Hunting For Secret Ovens

Eric and Bruce Bromberg, the brothers behind New York restaurant Blue Ribbon Brasserie and its various spin offs, were in town last week promoting the launch of their new cookbook Bromberg Bros. Blue Ribbon Cookbook. They served some of their greatest hits, including “Northern fried chicken” with matzoh coating and bone marrow with oxtail marmalade, at a party at the Stanford Court Renaissance Hotel on Nob Hill. An interesting moment in the party came when the Brombergs led a tour down to the basement of the hotel.

Tucked away was a beautiful formerly-wood burning oven decorated with hand-painted tile. Now converted to gas, the oven was created in the 70s for the hotel’s then-restaurant, Fournos Oven. The Brombergs cooked a couple of ducks in it (pictured) for the party, and raved about its even cooking.

Wood burning ovens, particularly those constructed by master oven builders, like Fournos', are like holy grails for chefs. Generally you think of them as being for pizzas, but they’re good for cooking everything from meat to bread because they cook very efficiently and can get much hotter than a normal oven. Then there is just the awesome physicality of shoveling wood and moving things around inside the giant chambers.

At one time, many large apartment buildings in high density cities like New York had wood fired ovens, in which the residents baked their bread. And though most have been removed during remodels, a few remain. The Brombergs, for instance, found one serendipitously when looking for a space for their second restaurant Blue Ribbon Bakery.

“The person showing it to us pointed to the oven and said, ‘I think that’s an old boiler or something,’” says Bruce Bromberg. “But we knew what it was, and we got really excited. It sold us on the space.” Needless to say, they fixed the oven up and baked bread in it.

A similar thing happened to Sarah Klein, an Oakland-based artist whose performance piece, the “Bread Project," has her baking bread in public spaces like office building foyers. Klein heard about a bread oven at the Marin French Cheese Company that was in disuse. "They were using it as a kind of storage room," she says. She got permission to fire it up and bake sourdough bread in it for an art exhibit on the theme of terroir.

Beautiful and/or historic wood fired ovens are the source of much obsessive archiving and recreating, and there is a plethora of online resources.
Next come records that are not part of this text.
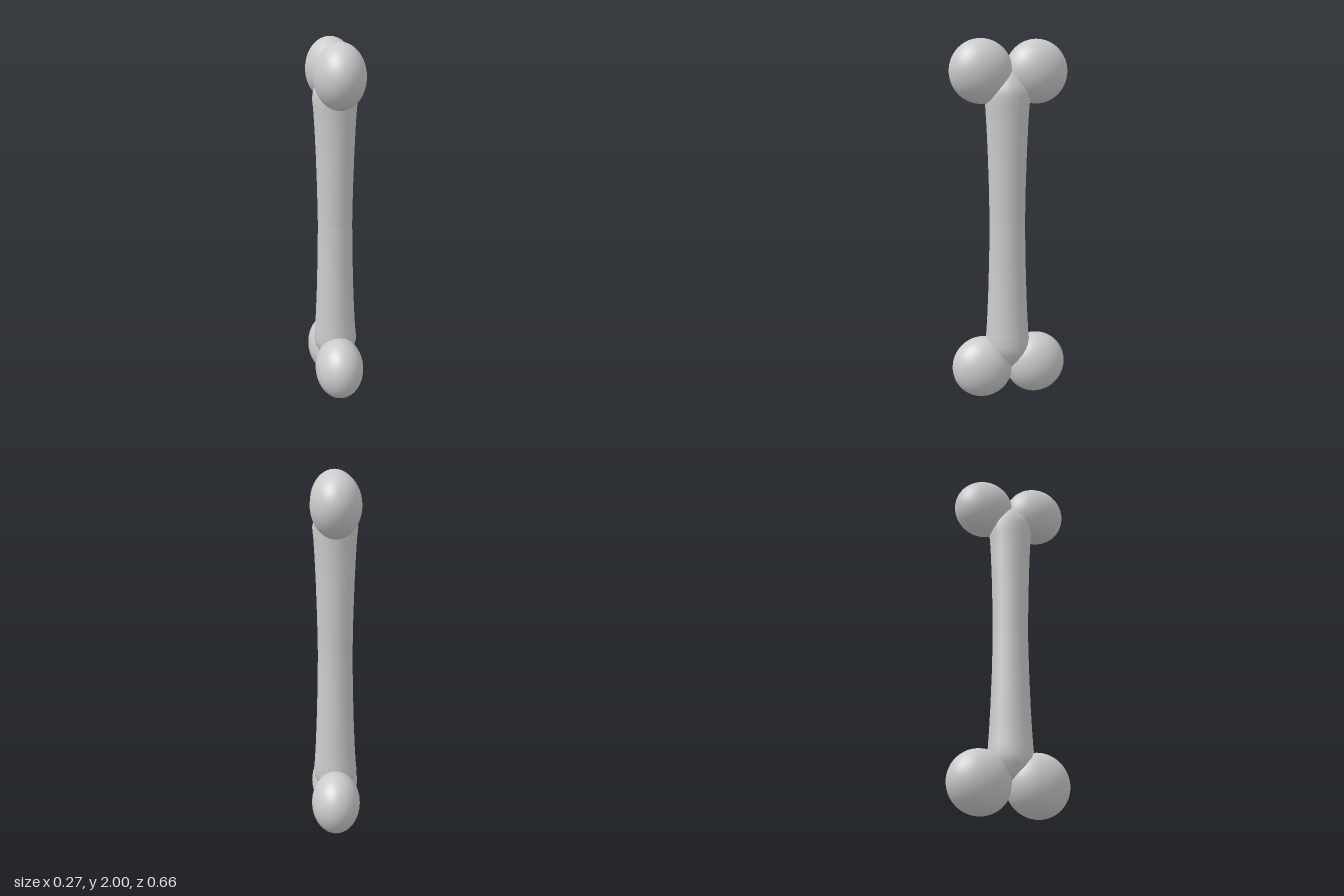
import * as THREE from 'three';

export function createModel() {
  const group = new THREE.Group();
  const material = new THREE.MeshStandardMaterial({ color: 0xcccccc });

  // Half of the shaft: slim waist flaring to a blunt, domed end
  const profile = [
    [0.097, 0], [0.1, 0.2], [0.106, 0.4], [0.112, 0.54], [0.118, 0.64], [0.124, 0.7],
    [0.115, 0.745], [0.09, 0.79], [0.058, 0.83], [0, 0.85],
  ].map(([r, y]) => new THREE.Vector2(r, y));
  const shaftGeometry = new THREE.LatheGeometry(profile, 16);

  // Rounded knob, narrower from side to side
  const knobGeometry = new THREE.SphereGeometry(1, 48, 32);
  knobGeometry.scale(0.135, 0.173, 0.173);

  for (const end of [1, -1]) {
    const name = end > 0 ? 'upper' : 'lower';

    const shaft = new THREE.Mesh(shaftGeometry, material);
    shaft.name = name + 'Shaft';
    shaft.position.set(0, 1, 0.009);
    shaft.scale.z = 1.03;
    if (end < 0) shaft.rotation.x = Math.PI;
    group.add(shaft);

    // Pair of knobs at each end
    for (const side of [1, -1]) {
      const knob = new THREE.Mesh(knobGeometry, material);
      knob.name = name + (side > 0 ? 'FrontKnob' : 'BackKnob');
      knob.position.set(0, 1 + end * 0.827, side * 0.155);
      group.add(knob);
    }
  }
  return group;
}
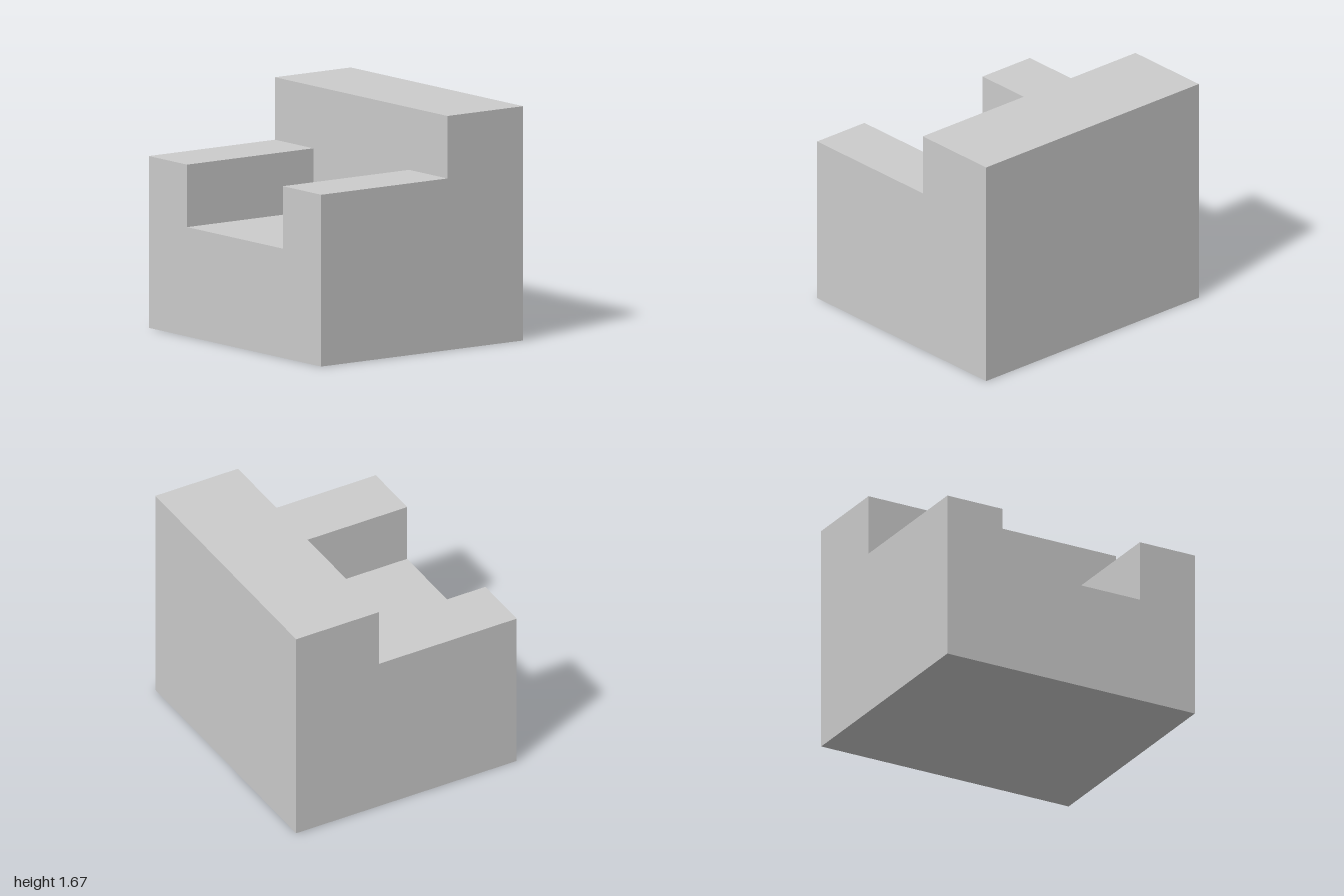
import * as THREE from 'three';

const UNIT = 1 / 9; // all dimensions are whole multiples of this module

export function createModel() {
  const group = new THREE.Group();
  group.name = 'armchair';
  const material = new THREE.MeshStandardMaterial({ color: 0xcccccc, flatShading: true });

  const halfWidth = 9 * UNIT, halfSeat = 5 * UNIT;
  const seatY = 7 * UNIT, armY = 11 * UNIT, backY = 15 * UNIT;
  const frontZ = 8 * UNIT, backrestZ = -2 * UNIT, rearZ = -8 * UNIT;

  // Seat and both arms: one U-shaped profile extruded front to back
  const profile = new THREE.Shape([
    [-halfWidth, 0], [halfWidth, 0], [halfWidth, armY], [halfSeat, armY],
    [halfSeat, seatY], [-halfSeat, seatY], [-halfSeat, armY], [-halfWidth, armY],
  ].map(([x, y]) => new THREE.Vector2(x, y)));
  const seat = new THREE.Mesh(
    new THREE.ExtrudeGeometry(profile, { depth: frontZ - backrestZ, bevelEnabled: false }),
    material
  );
  seat.name = 'seatAndArms';
  seat.position.z = backrestZ;
  group.add(seat);

  // Full-width backrest block reaching the floor
  const depth = backrestZ - rearZ;
  const backrest = new THREE.Mesh(new THREE.BoxGeometry(2 * halfWidth, backY, depth), material);
  backrest.name = 'backrest';
  backrest.position.set(0, backY / 2, rearZ + depth / 2);
  group.add(backrest);

  return group;
}
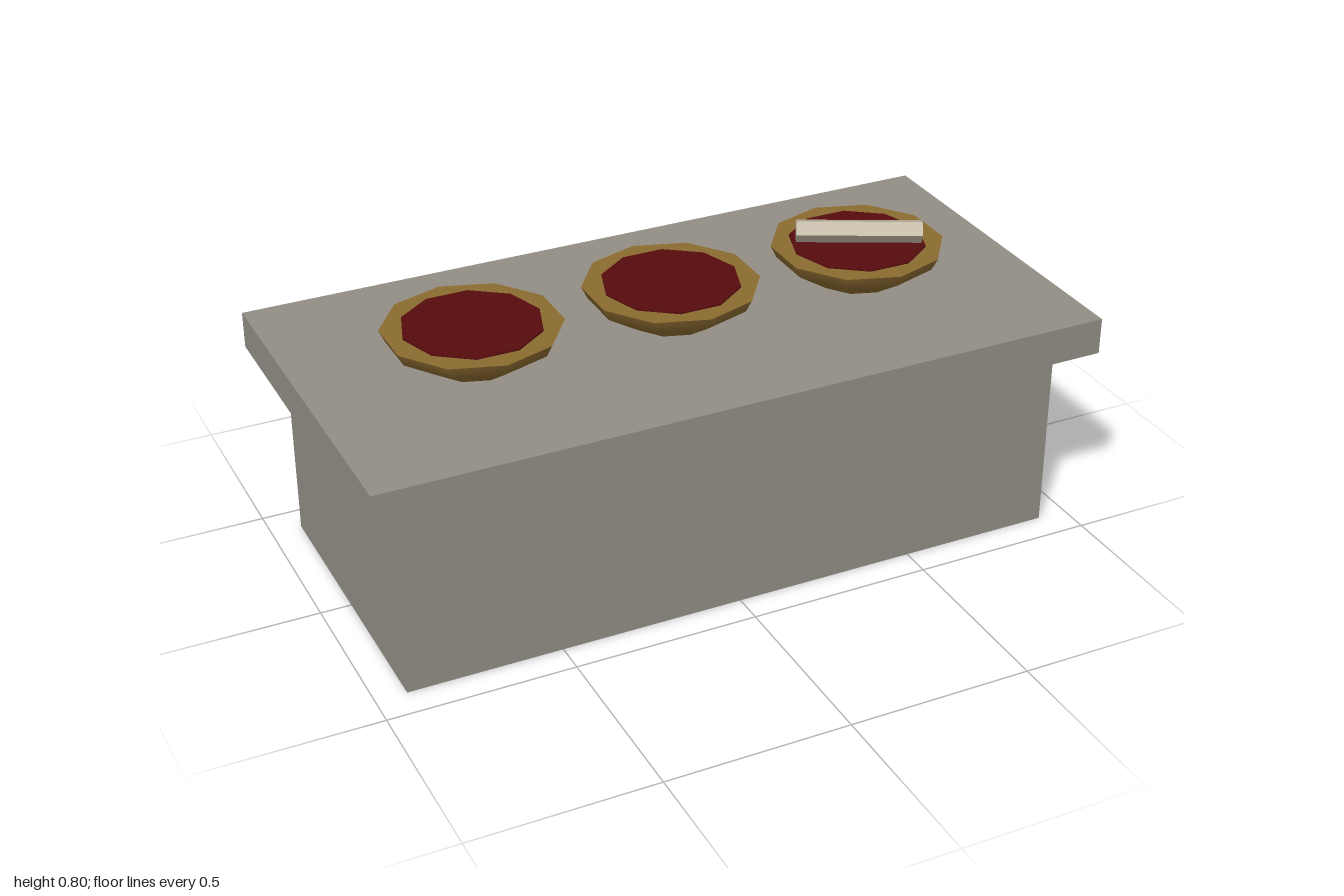
import * as THREE from 'three';

function material(name, color) {
  const m = new THREE.MeshStandardMaterial({ color });
  m.name = name;
  return m;
}

function part(parent, name, geometry, mat, x = 0, y = 0, z = 0) {
  const mesh = new THREE.Mesh(geometry, mat);
  mesh.name = name;
  mesh.position.set(x, y, z);
  parent.add(mesh);
  return mesh;
}

export function createModel() {
  const stone = material('stone', 0x928e85);
  const bronze = material('bronze', 0x8b6a30);
  const darkRed = material('dark red', 0x560c0e);
  const bone = material('bone', 0xbab09b);

  const group = new THREE.Group();
  group.name = 'altarTable';

  // Stone block with an overhanging slab
  part(group, 'pedestal', new THREE.BoxGeometry(1.834, 0.535, 0.834), stone, 0, 0.2675, 0);
  part(group, 'slab', new THREE.BoxGeometry(2, 0.1, 1), stone, 0, 0.585, 0);

  // Ten-sided bowls: smooth flared wall, flat rim, thin disc of liquid
  const sides = 10;
  const profile = [[0.115, 0], [0.217, 0.067], [0.233, 0.1]]
    .map(([r, y]) => new THREE.Vector2(r, y));
  const wall = new THREE.LatheGeometry(profile, sides);
  const rim = new THREE.CircleGeometry(0.233, sides, Math.PI / 2).rotateX(-Math.PI / 2);
  const liquid = new THREE.CylinderGeometry(0.183, 0.183, 0.005, sides, 1, false, Math.PI / 2);

  for (const x of [-0.55, 0, 0.55]) {
    const bowl = new THREE.Group();
    bowl.name = 'bowl';
    bowl.position.set(x, 0.635, 0);
    part(bowl, 'bowlWall', wall, bronze);
    part(bowl, 'bowlRim', rim, bronze, 0, 0.1, 0);
    part(bowl, 'liquid', liquid, darkRed, 0, 0.102, 0);
    group.add(bowl);
  }

  // Five-sided stick lying across the bowl on the left
  const stickGeometry = new THREE.CylinderGeometry(0.032, 0.032, 0.334, 5)
    .rotateZ(Math.PI / 2)
    .toNonIndexed();
  stickGeometry.computeVertexNormals();
  part(group, 'stick', stickGeometry, bone, 0.55, 0.77, 0.008).rotation.y = -0.46;

  return group;
}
For instance, you can read of one man’s project where he recreated the wood fired ovens at Pompeii. The Brombergs believe that most of the "secret" ovens have been discovered in NYC, but I'm not convinced that there aren't still a few undiscovered ones in San Francisco. It might be worth a little trip to the San Francisco Public Library's historical records room. There just may be a former bakery whose current tenants always wondered what that really weird, built in bookshelf thing was.

Image of Eric and Bruce Bromberg courtesy of Galen Krumel.